▶ [AIM OF THE TASK]
From the entries below, reproduce exactly the line containing "0.662, 0.178, 1.0)", the line containing "0.822), WALL, 0.002)", and every line in between, with nothing added.

-=-=-

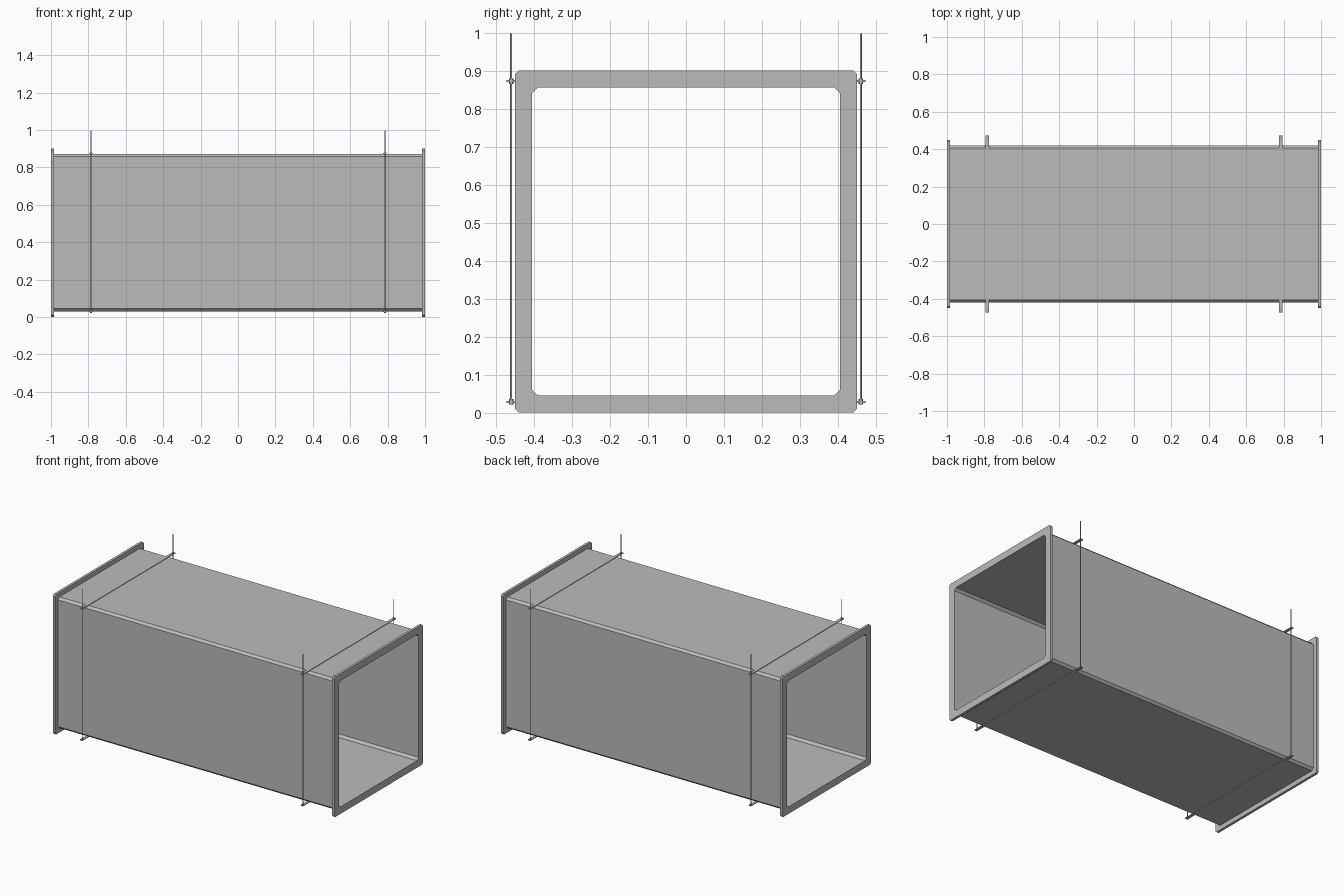
import bpy, bmesh
from mathutils import Matrix

cube = bpy.data.objects.get("Cube")
if cube:
    bpy.data.objects.remove(cube, do_unlink=True)

steel = bpy.data.materials.new("galvanised grey")
steel.use_nodes = True
steel.diffuse_color = (0.5, 0.5, 0.5, 1)
steel.node_tree.nodes["Principled BSDF"].inputs["Base Color"].default_value = (0.5, 0.5, 0.5, 1)

MID = 0.451        # height of the duct axis
OPENING = 0.405    # half width of the opening
DUCT = 0.421       # half width of the duct body
FLANGE = 0.45      # half width of the end flanges
THICK = 0.016      # flange thickness


def finish(name, bm):
    bmesh.ops.recalc_face_normals(bm, faces=bm.faces)
    mesh = bpy.data.meshes.new(name)
    bm.to_mesh(mesh)
    bm.free()
    mesh.materials.append(steel)
    obj = bpy.data.objects.new(name, mesh)
    bpy.context.collection.objects.link(obj)
    return obj


def octagon(h, c):
    """Square of half width h with corners cut by c."""
    k = h - c
    return [(h, -k), (h, k), (k, h), (-k, h), (-h, k), (-h, -k), (-k, -h), (k, -h)]


def frame(name, x0, x1, outer, outer_cut, inner, inner_cut):
    """Hollow square section running along x."""
    bm = bmesh.new()
    loops = []
    for x, h, c in ((x0, outer, outer_cut), (x1, outer, outer_cut),
                    (x1, inner, inner_cut), (x0, inner, inner_cut)):
        loops.append([bm.verts.new((x, y, MID + z)) for y, z in octagon(h, c)])
    for a, b in zip(loops, loops[1:] + loops[:1]):
        for i in range(8):
            j = (i + 1) % 8
            bm.faces.new((a[i], a[j], b[j], b[i]))
    return finish(name, bm)


def box(name, centre, size):
    bm = bmesh.new()
    bmesh.ops.create_cube(bm, size=1, matrix=Matrix.Translation(centre) @ Matrix.Diagonal((*size, 1)))
    return finish(name, bm)


def cylinder(name, centre, radius, height, sides):
    bm = bmesh.new()
    bmesh.ops.create_cone(bm, cap_ends=True, segments=sides, radius1=radius, radius2=radius,
                          depth=height, matrix=Matrix.Translation(centre))
    return finish(name, bm)


# Duct body and end flanges
frame("duct_body", THICK - 1, 1 - THICK, DUCT, 0.014, OPENING, 0.015)
for side, s in (("left", 1), ("right", -1)):
    frame(f"{side}_flange", s * (1 - THICK), s, FLANGE, 0.01, OPENING, 0.015)

    # Hanger: flat bars above and below, threaded rods and nuts
    x = s * 0.785
    for level, v in (("top", 1), ("bottom", -1)):
        z = MID + v * (DUCT + 0.001)
        box(f"{side}_{level}_bar", (x, 0, z), (0.018, 0.944, 0.005))
        for end, e in (("front", -1), ("back", 1)):
            cylinder(f"{side}_{level}_{end}_nut", (x, e * 0.46, z), 0.006, 0.014, 6)
    for end, e in (("front", -1), ("back", 1)):
        rod = cylinder(f"{side}_{end}_rod", (x, e * 0.46, 0.5115), 0.0026, 0.973, 12)
        for poly in rod.data.polygons:
            poly.use_smooth = len(poly.vertices) == 4
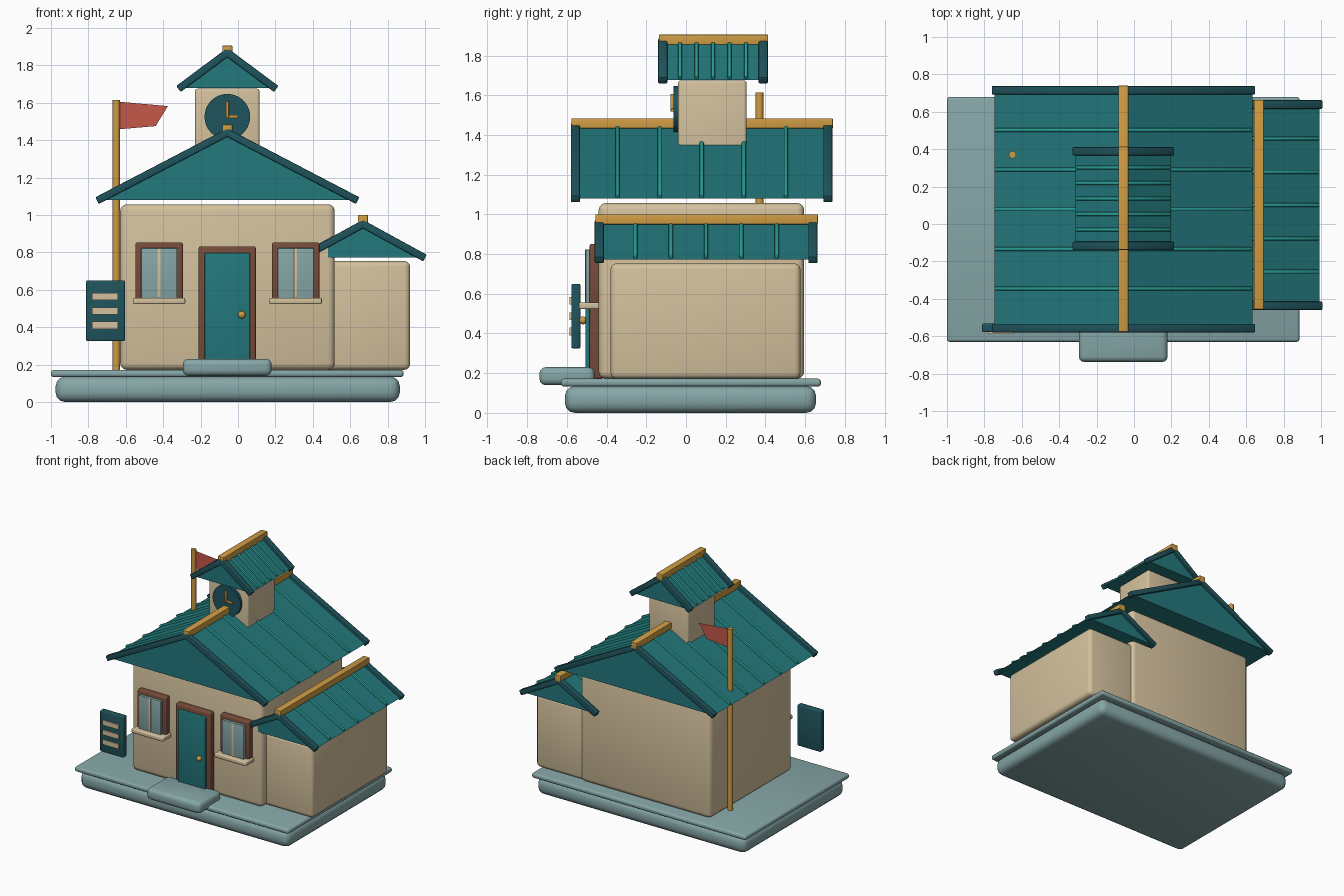
import bpy, bmesh, math
from mathutils import Matrix, Vector

if "Cube" in bpy.data.objects:
    bpy.data.objects.remove(bpy.data.objects["Cube"])


def material(name, rgb):
    m = bpy.data.materials.new(name)
    lin = [(c / 255 / 12.92) if c < 11 else ((c / 255 + 0.055) / 1.055) ** 2.4 for c in rgb]
    m.diffuse_color = (*lin, 1)
    m.use_nodes = True
    m.node_tree.nodes["Principled BSDF"].inputs["Base Color"].default_value = m.diffuse_color
    return m


WALL = material("cream wall", (212, 193, 157))
STONE = material("pale blue stone", (134, 166, 167))
TEAL = material("roof teal", (35, 120, 124))
DARK = material("dark teal", (31, 84, 92))
RIB = material("bright teal", (42, 160, 152))
GOLD = material("gold", (208, 157, 68))
BROWN = material("brown wood", (118, 76, 58))
RED = material("flag red", (196, 88, 72))


def finish(name, bm, mat, smooth=True):
    bmesh.ops.recalc_face_normals(bm, faces=bm.faces)
    me = bpy.data.meshes.new(name)
    bm.to_mesh(me)
    bm.free()
    me.materials.append(mat)
    ob = bpy.data.objects.new(name, me)
    bpy.context.collection.objects.link(ob)
    if smooth:
        bpy.ops.object.select_all(action='DESELECT')
        ob.select_set(True)
        bpy.context.view_layer.objects.active = ob
        bpy.ops.object.shade_smooth_by_angle(angle=math.radians(35))
    return ob


def rot_box(name, centre, size, mat, bevel=0.0, angle=0.0, segs=3):
    bm = bmesh.new()
    bmesh.ops.create_cube(bm, size=1, matrix=Matrix.Diagonal((*size, 1)))
    if bevel:
        bmesh.ops.bevel(bm, geom=bm.edges[:], offset=bevel, segments=segs,
                        profile=0.5, affect='EDGES')
    bm.transform(Matrix.Translation(centre) @ Matrix.Rotation(angle, 4, 'Y'))
    return finish(name, bm, mat)


def box(name, x, y, z, mat, bevel=0.0):
    centre = [(a + b) / 2 for a, b in (x, y, z)]
    return rot_box(name, centre, [b - a for a, b in (x, y, z)], mat, bevel)


def prism(name, pts, y0, y1, mat):
    """Extrude an x-z outline along y (y0 == y1 gives a flat sheet)."""
    bm = bmesh.new()
    f = bm.faces.new([bm.verts.new((x, y0, z)) for x, z in pts])
    if y1 != y0:
        ext = bmesh.ops.extrude_face_region(bm, geom=[f])
        bmesh.ops.translate(bm, vec=(0, y1 - y0, 0),
                            verts=[v for v in ext["geom"] if isinstance(v, bmesh.types.BMVert)])
    return finish(name, bm, mat, False)


def cylinder(name, centre, r, depth, mat, axis='Z', sides=32):
    bm = bmesh.new()
    bmesh.ops.create_cone(bm, cap_ends=True, segments=sides, radius1=r, radius2=r, depth=depth)
    rot = Matrix.Rotation(math.pi / 2, 4, 'X') if axis == 'Y' else Matrix()
    bm.transform(Matrix.Translation(centre) @ rot)
    return finish(name, bm, mat)


def gable_roof(name, cx, half, z0, rise, y0, y1, rib_step, ridge_z):
    """Solid gable with bargeboards, standing ribs and a ridge cap."""
    apex = z0 + rise
    prism(name + "_gable", [(cx - half, z0), (cx + half, z0), (cx, apex)],
          y0 + 0.02, y1 - 0.02, TEAL)
    slope = math.atan2(rise, half)
    length = math.hypot(rise, half)
    mid = (y0 + y1) / 2
    for s, side in ((-1, "left"), (1, "right")):
        mx, mz = cx + s * half / 2, z0 + rise / 2
        for y, end in ((y0 + 0.023, "front"), (y1 - 0.023, "back")):
            rot_box(f"{name}_bargeboard_{side}_{end}", (mx, y, mz), (length + 0.015, 0.046, 0.04),
                    DARK, 0.006, s * slope, 2)
        for i in range(-2, 3):
            rot_box(f"{name}_rib_{side}_{i + 3}", (mx, mid + i * rib_step, mz + 0.005),
                    (length - 0.01, 0.021, 0.022), RIB, 0.007, s * slope, 2)
    box(name + "_ridge_cap", (cx - 0.027, cx + 0.027), (y0 + 0.003, y1 + 0.002),
        (ridge_z - 0.05, ridge_z), GOLD, 0.004)


CX = -0.057

# Base slabs and door step
box("base_lower", (-0.975, 0.865), (-0.61, 0.655), (0, 0.135), STONE, 0.05)
box("base_upper", (-1.0, 0.885), (-0.63, 0.68), (0.133, 0.172), STONE, 0.015)
box("door_step", (-0.295, 0.18), (-0.738, -0.46), (0.14, 0.23), STONE, 0.03)

# Walls
box("main_walls", (-0.63, 0.517), (-0.44, 0.595), (0.172, 1.057), WALL, 0.035)
box("wing_walls", (0.40, 0.92), (-0.38, 0.577), (0.172, 0.753), WALL, 0.03)
box("tower_walls", (-0.23, 0.115), (-0.04, 0.305), (1.2, 1.675), WALL, 0.015)

# Roofs
gable_roof("main_roof", CX, 0.69, 1.08, 0.36, -0.58, 0.738, 0.212, 1.483)
gable_roof("wing_roof", 0.668, 0.325, 0.773, 0.178, -0.46, 0.662, 0.178, 1.0)
gable_roof("tower_roof", CX, 0.255, 1.678, 0.19, -0.14, 0.412, 0.083, 1.905)

# Door
box("door_frame", (-0.21, 0.095), (-0.485, -0.42), (0.172, 0.832), BROWN, 0.01)
box("door_panel", (-0.178, 0.064), (-0.507, -0.46), (0.19, 0.797), TEAL, 0.006)
bm = bmesh.new()
bmesh.ops.create_uvsphere(bm, u_segments=16, v_segments=10, radius=0.02,
                          matrix=Matrix.Translation((0.02, -0.518, 0.466)))
finish("door_knob", bm, GOLD)

# Windows
for s, side in ((-1, "left"), (1, "right")):
    x = CX + s * 0.365
    box(f"window_frame_{side}", (x - 0.127, x + 0.127), (-0.485, -0.42), (0.54, 0.852), BROWN, 0.01)
    box(f"window_glass_{side}", (x - 0.096, x + 0.096), (-0.505, -0.46), (0.55, 0.823), STONE, 0.004)
    box(f"window_mullion_{side}", (x - 0.008, x + 0.008), (-0.51, -0.48), (0.555, 0.822), WALL, 0.002)
    box(f"window_sill_{side}", (x - 0.14, x + 0.14), (-0.54, -0.43), (0.523, 0.557), WALL, 0.008)

# Tower clock
cylinder("clock_face", (CX, -0.05, 1.525), 0.122, 0.026, DARK, 'Y', 40)
box("clock_minute_hand", (CX - 0.008, CX + 0.008), (-0.078, -0.06), (1.517, 1.607), GOLD, 0.002)
box("clock_hour_hand", (CX - 0.006, 0.0), (-0.074, -0.06), (1.517, 1.535), GOLD, 0.002)

# Notice board with blank sheets
box("notice_board", (-0.812, -0.605), (-0.578, -0.532), (0.325, 0.65), DARK, 0.008)
for i, z in enumerate((0.41, 0.487, 0.564)):
    box(f"notice_sheet_{i + 1}", (-0.78, -0.642), (-0.587, -0.578), (z - 0.019, z + 0.019), WALL)

# Flag pole and flag
cylinder("flag_pole", (-0.65, 0.37, 0.89), 0.02, 1.45, GOLD, 'Z', 12)
prism("flag", [(-0.635, 1.605), (-0.375, 1.582), (-0.44, 1.475), (-0.635, 1.458)], 0.37, 0.37, RED)
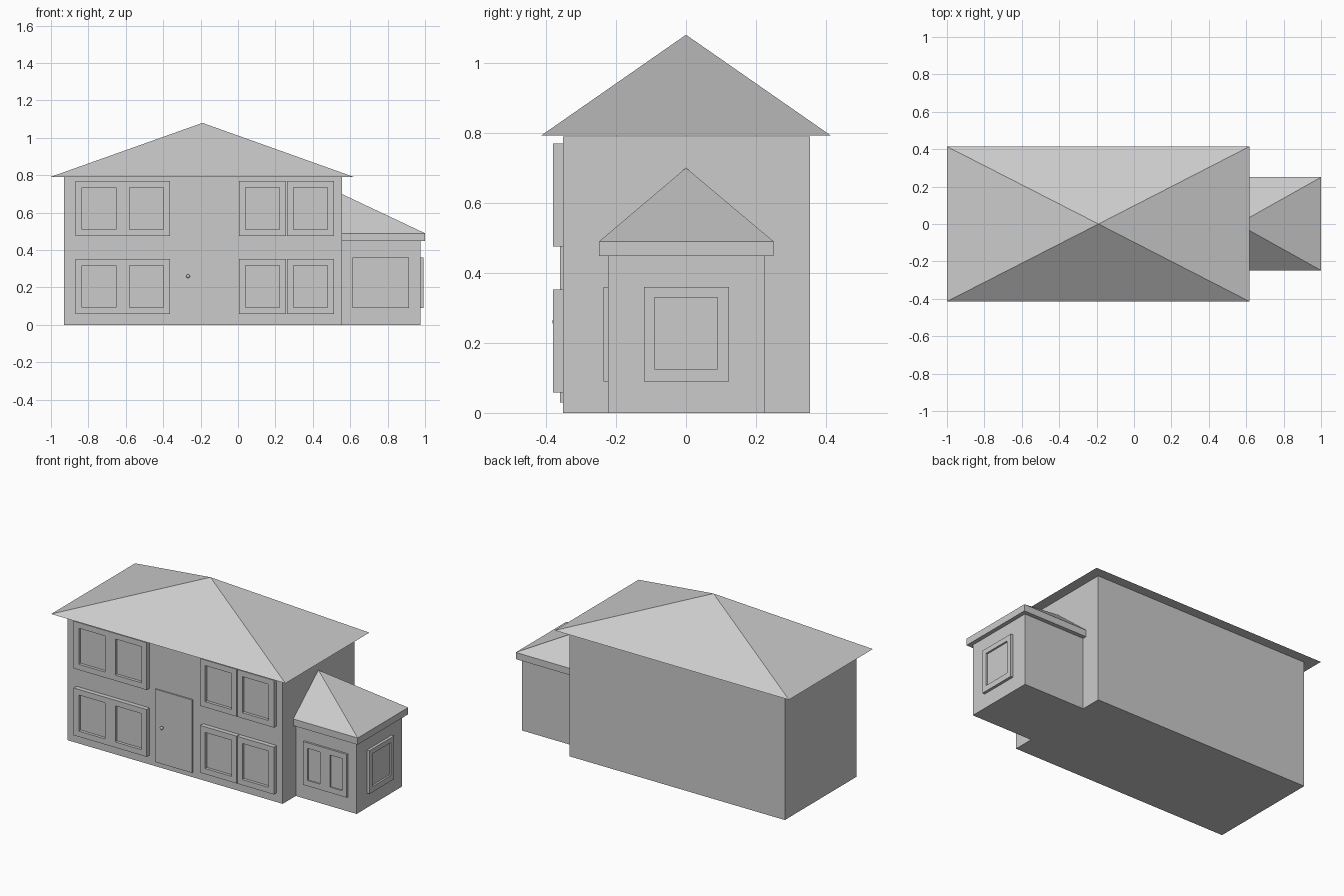
import bpy, bmesh
from mathutils import Matrix, Vector

if "Cube" in bpy.data.objects:
    bpy.data.objects.remove(bpy.data.objects["Cube"])


def finish(name, bm):
    bmesh.ops.recalc_face_normals(bm, faces=bm.faces)
    me = bpy.data.meshes.new(name)
    bm.to_mesh(me)
    bm.free()
    ob = bpy.data.objects.new(name, me)
    bpy.context.collection.objects.link(ob)
    return ob


def box(name, lo, hi):
    bm = bmesh.new()
    lo, hi = Vector(lo), Vector(hi)
    size = Matrix.Diagonal((*(hi - lo), 1))
    bmesh.ops.create_cube(bm, size=1, matrix=Matrix.Translation((lo + hi) / 2) @ size)
    return finish(name, bm)


def hip_roof(name, x0, x1, y0, y1, z, apex):
    """Four slopes rising from a rectangle to one point, closed below."""
    bm = bmesh.new()
    base = [bm.verts.new(p) for p in ((x0, y0, z), (x1, y0, z), (x1, y1, z), (x0, y1, z))]
    tip = bm.verts.new(apex)
    bm.faces.new(base)
    for i in range(4):
        bm.faces.new((base[i], base[(i + 1) % 4], tip))
    return finish(name, bm)


def window(name, us, zs, depth, place, glass=0.35):
    """Frame over a u/z grid; odd columns of the middle row are openings.
    Built on the y = 0 plane facing -y, then moved by the matrix 'place'."""
    bm = bmesh.new()
    grid = [[bm.verts.new((u, 0, z)) for z in zs] for u in us]
    for i in range(len(us) - 1):
        for j in range(len(zs) - 1):
            if not (i % 2 and j == 1):
                bm.faces.new((grid[i][j], grid[i + 1][j], grid[i + 1][j + 1], grid[i][j + 1]))
    ext = bmesh.ops.extrude_face_region(bm, geom=bm.faces[:], use_keep_orig=True)
    verts = [g for g in ext["geom"] if isinstance(g, bmesh.types.BMVert)]
    bmesh.ops.translate(bm, verts=verts, vec=(0, -depth, 0))
    bmesh.ops.dissolve_limit(bm, angle_limit=0.01, verts=bm.verts[:], edges=bm.edges[:])
    finish(name + "_frame", bm).matrix_world = place
    for i in range(1, len(us) - 1, 2):
        pane = box(name + "_pane", (us[i], -depth * glass, zs[1]), (us[i + 1], 0, zs[2]))
        pane.matrix_world = place


# Main house
box("house_walls", (-0.93, -0.352, 0), (0.555, 0.354, 0.79))
hip_roof("house_roof", -1.0, 0.617, -0.414, 0.414, 0.792, (-0.19, 0, 1.08))

# Side extension with eaves slab and lean-to hipped roof
box("extension_walls", (0.555, -0.223, 0), (0.975, 0.225, 0.45))
box("extension_eaves", (0.555, -0.248, 0.448), (1.0, 0.25, 0.49))
hip_roof("extension_roof", 0.555, 1.0, -0.248, 0.25, 0.49, (0.555, 0, 0.70))

# Eight front windows in pairs on two floors
front = Matrix.Translation((0, -0.352, 0))
for x in (-0.868, -0.616, 0.005, 0.261):
    for z in (0.058, 0.475):
        us = [x, x + 0.035, x + 0.217, x + 0.252]
        zs = [z, z + 0.035, z + 0.26, z + 0.295]
        window("front_window", us, zs, 0.028, front)

# Extension windows: double-pane front, single-pane side
window("extension_front_window", [0.613, 0.645, 0.73, 0.80, 0.885, 0.915],
       [0.09, 0.125, 0.325, 0.36], 0.012, Matrix.Translation((0, -0.223, 0)))
turn = Matrix.Translation((0.975, 0, 0)) @ Matrix.Rotation(1.5707963, 4, 'Z')
window("extension_side_window", [-0.12, -0.09, 0.09, 0.123],
       [0.09, 0.125, 0.33, 0.36], 0.017, turn)

# Door with small knob
box("door", (-0.32, -0.36, 0.03), (-0.065, -0.35, 0.485))
box("knob_stem", (-0.271, -0.37, 0.256), (-0.263, -0.36, 0.264))
bm = bmesh.new()
bmesh.ops.create_uvsphere(bm, u_segments=16, v_segments=8, radius=0.01,
                          matrix=Matrix.Translation((-0.267, -0.372, 0.26)))
for f in bm.faces:
    f.smooth = True
finish("door_knob", bm)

-=-=-

▶ [SOLUTION]
gable_roof("wing_roof", 0.668, 0.325, 0.773, 0.178, -0.46, 0.662, 0.178, 1.0)
gable_roof("tower_roof", CX, 0.255, 1.678, 0.19, -0.14, 0.412, 0.083, 1.905)

# Door
box("door_frame", (-0.21, 0.095), (-0.485, -0.42), (0.172, 0.832), BROWN, 0.01)
box("door_panel", (-0.178, 0.064), (-0.507, -0.46), (0.19, 0.797), TEAL, 0.006)
bm = bmesh.new()
bmesh.ops.create_uvsphere(bm, u_segments=16, v_segments=10, radius=0.02,
                          matrix=Matrix.Translation((0.02, -0.518, 0.466)))
finish("door_knob", bm, GOLD)

# Windows
for s, side in ((-1, "left"), (1, "right")):
    x = CX + s * 0.365
    box(f"window_frame_{side}", (x - 0.127, x + 0.127), (-0.485, -0.42), (0.54, 0.852), BROWN, 0.01)
    box(f"window_glass_{side}", (x - 0.096, x + 0.096), (-0.505, -0.46), (0.55, 0.823), STONE, 0.004)
    box(f"window_mullion_{side}", (x - 0.008, x + 0.008), (-0.51, -0.48), (0.555, 0.822), WALL, 0.002)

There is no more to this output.